Additional file 3:

Count, frequency, V, J, and CDR3 amino acid sequence data for high abundance TCRβs in each sample. This is a tab-delimited, gzip-compressed file. The column “tcr” corresponds to a label that identifies a unique combination of CDR3 amino acid sequence, V gene, and J gene observed in this study. The column “count (templates/reads)” represents the counts of a given receptor’s DNA sequence in the sequencing data. The column “frequencyCount (%)” is the relative abundance of that tcr within each sample, accounting for productive and nonproductive receptors. The columns “vGeneName” and “jGeneName are the IMGT assigned V and J genes. The column “aminoAcid” is the CDR3 amino acid sequence. (TSV 8820 kb)

Additional file 4:

Data for persistence across our time series and sharing across subjects in an independent, large cohort for TCRβs in this study. The columns “aminoAcid”, ‘vGeneName”, “jGeneName”, and “tcr” are the same as for Additional file 3. The column “n_cmv_public” is the number of subjects (out of 778) that shared that TCRβ. The columns “num_occ_sub1_pbmc”, “num_occ_sub2_pbmc”, and “num_occ_sub3_pbmc” are the number of time points at which a given receptor was observed in the PBMC samples for Individual 01, 02, and 03, respectively. (TSV 60870 kb)

Rights and permissions

Open Access This article is distributed under the terms of the Creative Commons Attribution 4.0 International License (, which permits unrestricted use, distribution, and reproduction in any medium, provided you give appropriate credit to the original author(s) and the source, provide a link to the Creative Commons license, and indicate if changes were made. The Creative Commons Public Domain Dedication waiver ( applies to the data made available in this article, unless otherwise stated.

Reprints and Permissions

About this article

Verify currency and authenticity via CrossMark

Cite this article

Chu, N.D., Bi, H.S., Emerson, R.O. et al. Longitudinal immunosequencing in healthy people reveals persistent T cell receptors rich in highly public receptors.
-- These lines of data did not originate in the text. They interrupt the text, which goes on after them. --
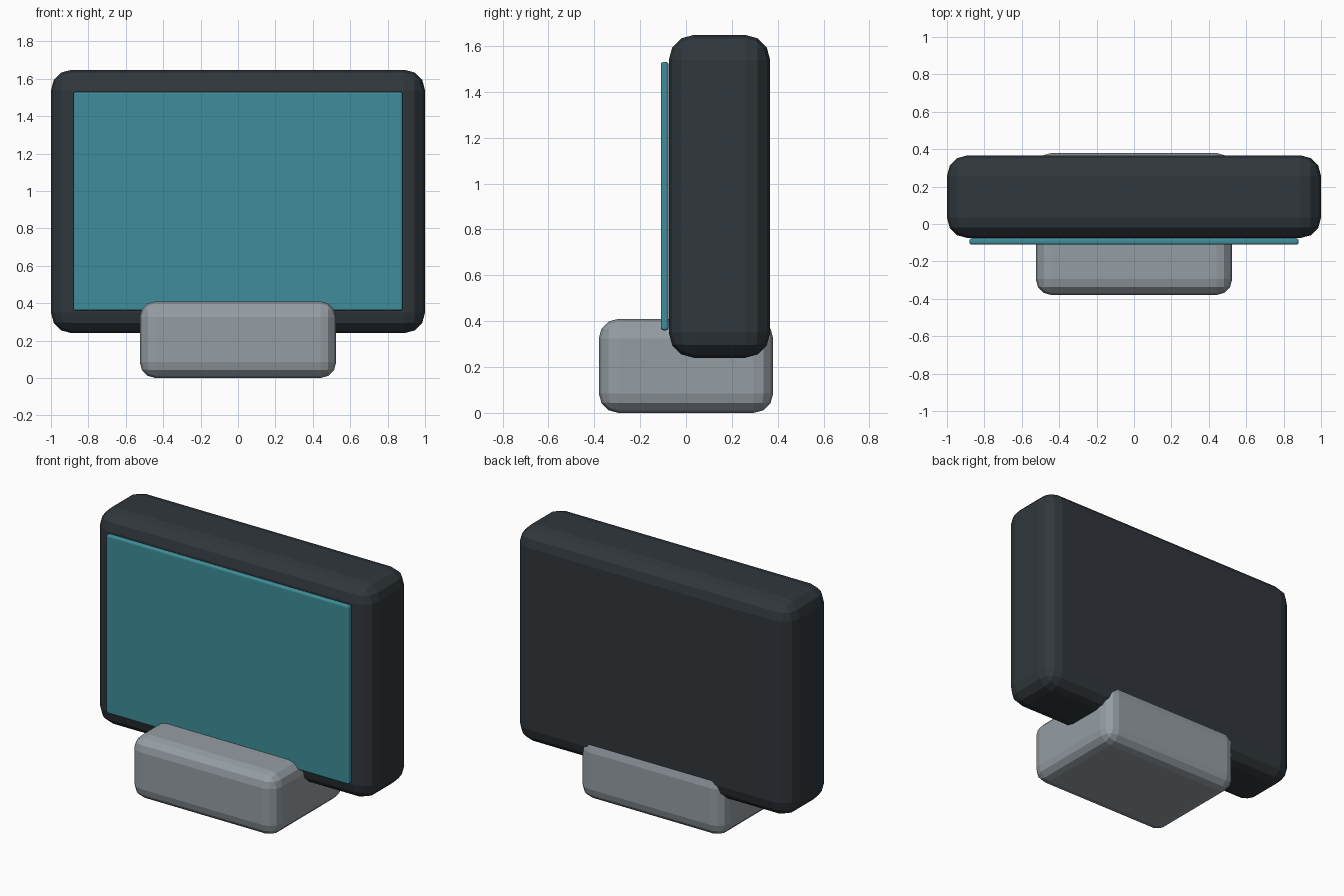
import bpy

if "Cube" in bpy.data.objects:
    bpy.data.objects.remove(bpy.data.objects["Cube"])


def rounded_box(name, lo, hi, bevel, segments, color=None):
    size = [b - a for a, b in zip(lo, hi)]
    center = [(a + b) / 2 for a, b in zip(lo, hi)]
    bpy.ops.mesh.primitive_cube_add(size=1, location=center)
    obj = bpy.context.object
    obj.name = name
    obj.scale = size
    bpy.ops.object.transform_apply(location=False, rotation=False, scale=True)
    mod = obj.modifiers.new("Bevel", 'BEVEL')
    mod.width = bevel
    mod.segments = segments
    if color:
        mat = bpy.data.materials.new(name + "_color")
        mat.diffuse_color = color
        mat.use_nodes = True
        mat.node_tree.nodes["Principled BSDF"].inputs["Base Color"].default_value = mat.diffuse_color
        obj.data.materials.append(mat)
    return obj


# Thick dark casing
rounded_box("casing", (-1, -0.075, 0.24), (1, 0.367, 1.648), 0.11, 3,
            (0.03, 0.038, 0.045, 1))

# Thin teal screen panel in front of the casing
rounded_box("screen", (-0.88, -0.11, 0.36), (0.88, -0.076, 1.53), 0.012, 3,
            (0.05, 0.27, 0.32, 1))

# Chunky grey base block
rounded_box("base", (-0.525, -0.38, 0), (0.525, 0.38, 0.41), 0.085, 3,
            (0.3, 0.34, 0.37, 1))
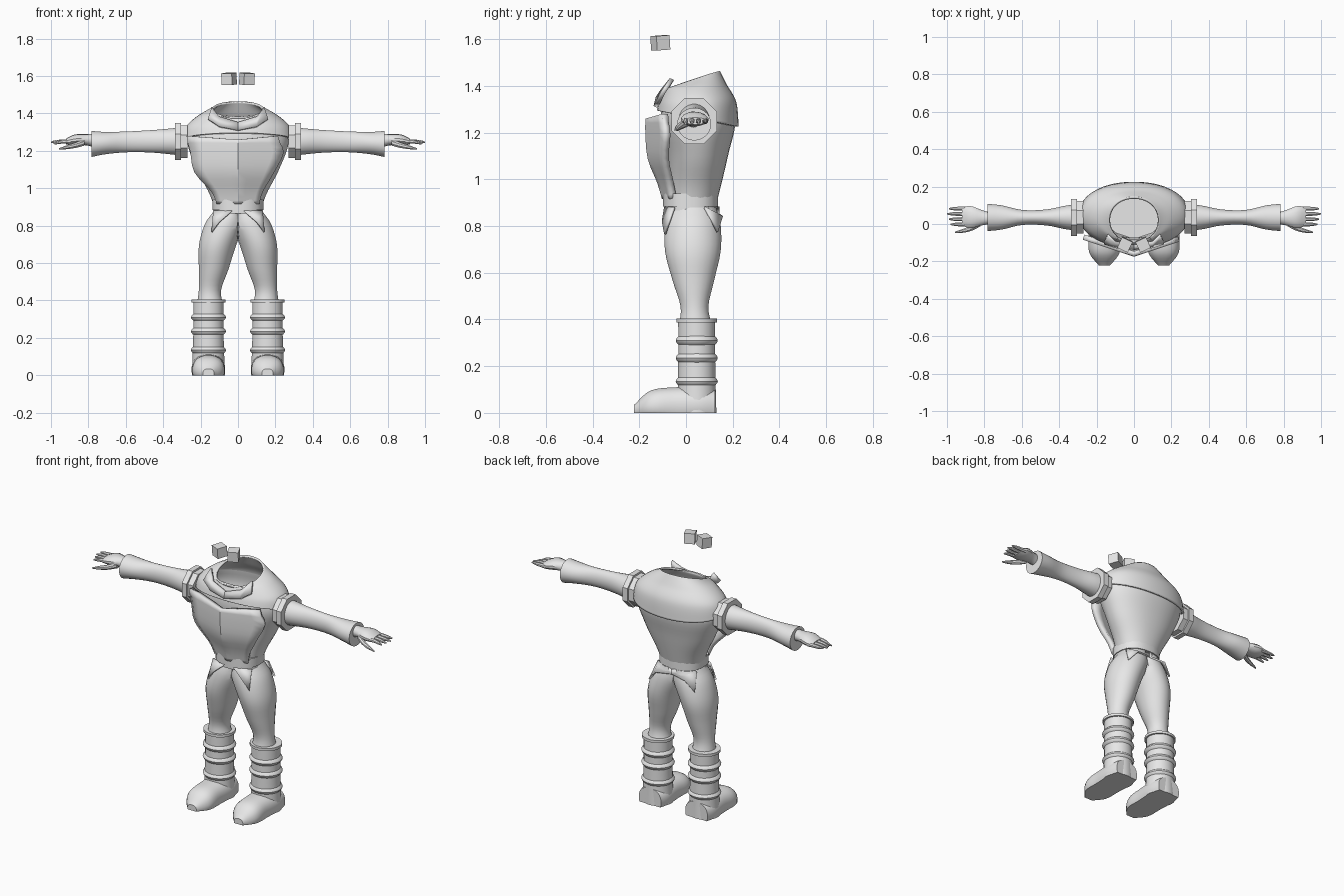
import bpy, bmesh
from math import sin, cos, pi, radians, copysign
from mathutils import Matrix

cube = bpy.data.objects.get("Cube")
if cube:
    bpy.data.objects.remove(cube)

shade = (.8, .8, .8, 1)
grey = bpy.data.materials.new("plain_grey")
grey.use_nodes = True
grey.diffuse_color = shade
grey.node_tree.nodes["Principled BSDF"].inputs["Base Color"].default_value = shade
parts = []


def finish(name, bm, mirror, thick=0):
    """Turn a bmesh into a part, with optional sheet thickness and mirrored twin."""
    bmesh.ops.recalc_face_normals(bm, faces=bm.faces)
    mesh = bpy.data.meshes.new(name)
    bm.to_mesh(mesh)
    bm.free()
    mesh.materials.append(grey)
    part = bpy.data.objects.new(name, mesh)
    bpy.context.collection.objects.link(part)
    if thick:
        solid = part.modifiers.new("thickness", 'SOLIDIFY')
        solid.thickness = thick
        solid.offset = 0
    if mirror:
        part.modifiers.new("mirror", 'MIRROR')
    parts.append(part)


def wave(values, t):
    """Smooth curve through evenly spaced values; a plain number stays constant."""
    if not isinstance(values, tuple):
        return values
    last = len(values) - 1
    i = min(int(t * last), last - 1)
    u = t * last - i
    before, start, end, after = (values[min(max(k, 0), last)] for k in range(i - 1, i + 3))
    bend = (end - before) / 2
    leave = (after - start) / 2
    rise = end - start
    return start + u * (bend + u * (3 * rise - 2 * bend - leave + u * (bend + leave - 2 * rise)))


def loft(name, axis, pos, a, b, ra, rb, tilt=0, sides=24, sections=20,
         power=1, caps=True, mirror=True, thick=0, floor=None):
    """Skin rounded rings along an axis; a, b are the centre and ra, rb the radii."""
    bm = bmesh.new()
    rings = []
    for n in range(sections + 1):
        p, ca, cb, wide, deep, lean = (wave(v, n / sections) for v in (pos, a, b, ra, rb, tilt))
        ring = []
        for i in range(sides):
            angle = 2 * pi * (i + .5) / sides
            da = wide * copysign(abs(cos(angle)) ** power, cos(angle))
            db = deep * copysign(abs(sin(angle)) ** power, sin(angle))
            co = [ca + da, cb + db]
            co.insert("xyz".index(axis), p + lean * db)
            if floor is not None:
                co[floor] = max(co[floor], 0)
            ring.append(bm.verts.new(co))
        rings.append(ring)
    for low, high in zip(rings, rings[1:]):
        for i in range(sides):
            bm.faces.new((low[i - 1], low[i], high[i], high[i - 1]))
    if caps:
        bm.faces.new(rings[0])
        bm.faces.new(rings[-1])
    finish(name, bm, mirror, thick)


def plate(name, points, thick):
    bm = bmesh.new()
    bm.faces.new([bm.verts.new(p) for p in points])
    finish(name, bm, True, thick)


# Torso and the open-necked yoke over the shoulders
loft("torso", 'z', (.87, 1.33), a=0, b=(.025, .05, .05), ra=(.12, .15, .22, .27, .25),
     rb=(.1, .11, .13, .16, .15), sides=40, power=.92, caps=False, mirror=False)
loft("jacket_yoke", 'z', (1.26, 1.33, 1.39, 1.42), a=0, b=(.05, .05, .04, .02),
     ra=(.29, .27, .2, .13), rb=(.17, .16, .13, .12), tilt=(-.2, 0, .1, .35),
     sides=40, power=.95, caps=False, mirror=False, thick=.012)
plate("lapel", [(0, -.13, 1.31), (.1, -.12, 1.33), (.16, -.1, 1.37), (.14, -.06, 1.43),
                (.1, -.1, 1.38), (0, -.12, 1.35)], .02)

# Chest plate: a ridged sheet, wider on its right side
bm = bmesh.new()
rows, half = 12, 4
sheet = []
for n in range(rows + 1):
    t = n / rows
    right = wave((.27, .25, .23, .14, .11), t)
    left = wave((.21, .24, .19, .13, .11), t)
    ridge = wave((-.16, -.16, -.15, -.11, -.09), t)
    row = []
    for i in range(-half, half + 1):
        x = i / half * (right if i < 0 else left)
        dip = .02 * abs(i) / half * (n == 0)
        row.append(bm.verts.new((x, ridge + abs(x) / 3, wave((1.26, .92), t) + dip)))
    sheet.append(row)
for upper, lower in zip(sheet, sheet[1:]):
    for i in range(2 * half):
        bm.faces.new((upper[i], lower[i], lower[i + 1], upper[i + 1]))
finish("chest_plate", bm, False, .028)

# Belt in two bands, with the pointed hem flaps below it
for name, low, high, wide in (("belt", .885, .94, .137), ("belt_lower_band", .866, .89, .131)):
    loft(name, 'z', (low, high), a=0, b=.02, ra=wide, rb=wide - .018,
         sides=20, sections=1, power=.85, mirror=False)
plate("front_flap", [(.03, -.09, .88), (.13, -.05, .88), (.14, -.09, .765), (.1, -.1, .82)], .01)
plate("back_flap", [(0, .14, .88), (.13, .08, .88), (.155, .135, .775), (.1, .155, .84),
                    (0, .14, .85)], .01)

# Trousers: one leg cut flat at the middle and mirrored
loft("trouser_leg", 'z', (.88, .38), a=(.04, .07, .11, .13, .15, .15), b=(.03, .03, .04),
     ra=(.09, .11, .1, .08, .06, .07), rb=(.1, .12, .12, .09, .06, .07), floor=0)

# Boots
foot_x, shaft_y, shaft = .158, .046, .082
loft("boot_shaft", 'z', (0, .4), foot_x, shaft_y, ra=(.09, shaft, shaft), rb=(.085, .08, .08),
     sections=4)
loft("boot_top_rim", 'z', (.388, .404), foot_x, shaft_y, ra=.092, rb=.088, sections=1)
for z in (.31, .235, .135):
    loft("boot_band", 'z', (z - .02, z + .02), foot_x, shaft_y, ra=(.08, .095, .08),
         rb=(.077, .091, .077), sections=6)
loft("boot_foot", 'y', (.125, -.222), foot_x, b=(.03, .03, .03, .02, .01),
     ra=(.076, .09, .086, .082, .03), rb=(.07, .08, .08, .076, .025), power=.85, floor=2)

# Shoulder rings and sleeves
arm_y, arm_z = .035, 1.25
for inner, outer, radius in ((.27, .305, .094), (.305, .338, .106)):
    loft("shoulder_ring", 'x', (inner, outer), arm_y, arm_z, radius, radius, sides=8, sections=1)
loft("sleeve", 'x', (.28, .783), arm_y, (arm_z, arm_z, 1.237),
     ra=(.07, .065, .043, .04, .065, .073), rb=(.08, .07, .06, .056, .06, .07))

# Hands
loft("palm", 'x', (.76, .92), (.03, .04), (1.255, 1.26, arm_z), ra=(.03, .04, .06, .05),
     rb=(.04, .03, .03, .015), sides=14, sections=10)
taper = (.014, .012, .01, .004)
for i in range(4):
    y = .082 - .028 * i
    tip = 1 - .01 * abs(i - 1)
    loft("finger", 'x', (.89, tip), y, (arm_z, arm_z, arm_z - .004 * i), taper, taper,
         sides=8, sections=6)
grip = (.018, .016, .011, .004)
loft("thumb", 'x', (.82, .958), (.005, -.03, -.045), (1.245, 1.225, 1.21), grip, grip,
     sides=8, sections=6)

# Floating eye blocks
bm = bmesh.new()
turn = Matrix.Rotation(radians(25), 4, 'Z') @ Matrix.Rotation(radians(4), 4, 'X')
bmesh.ops.create_cube(bm, size=.062, matrix=Matrix.Translation((.048, -.11, 1.585)) @ turn)
finish("eye_block", bm, True)

# Smooth shading with crisp edges
bpy.ops.object.select_all(action='DESELECT')
for part in parts:
    part.select_set(True)
bpy.context.view_layer.objects.active = parts[0]
bpy.ops.object.shade_smooth_by_angle(angle=radians(35))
BMC Immunol 20, 19 (2019).

Download citation


  • T cell receptor
  • Persistent receptors
  • Immunosequencing
  • Repertoire sequencing
  • Healthy controls
  • Memory T cell
  • Naive T cell
  • Public receptors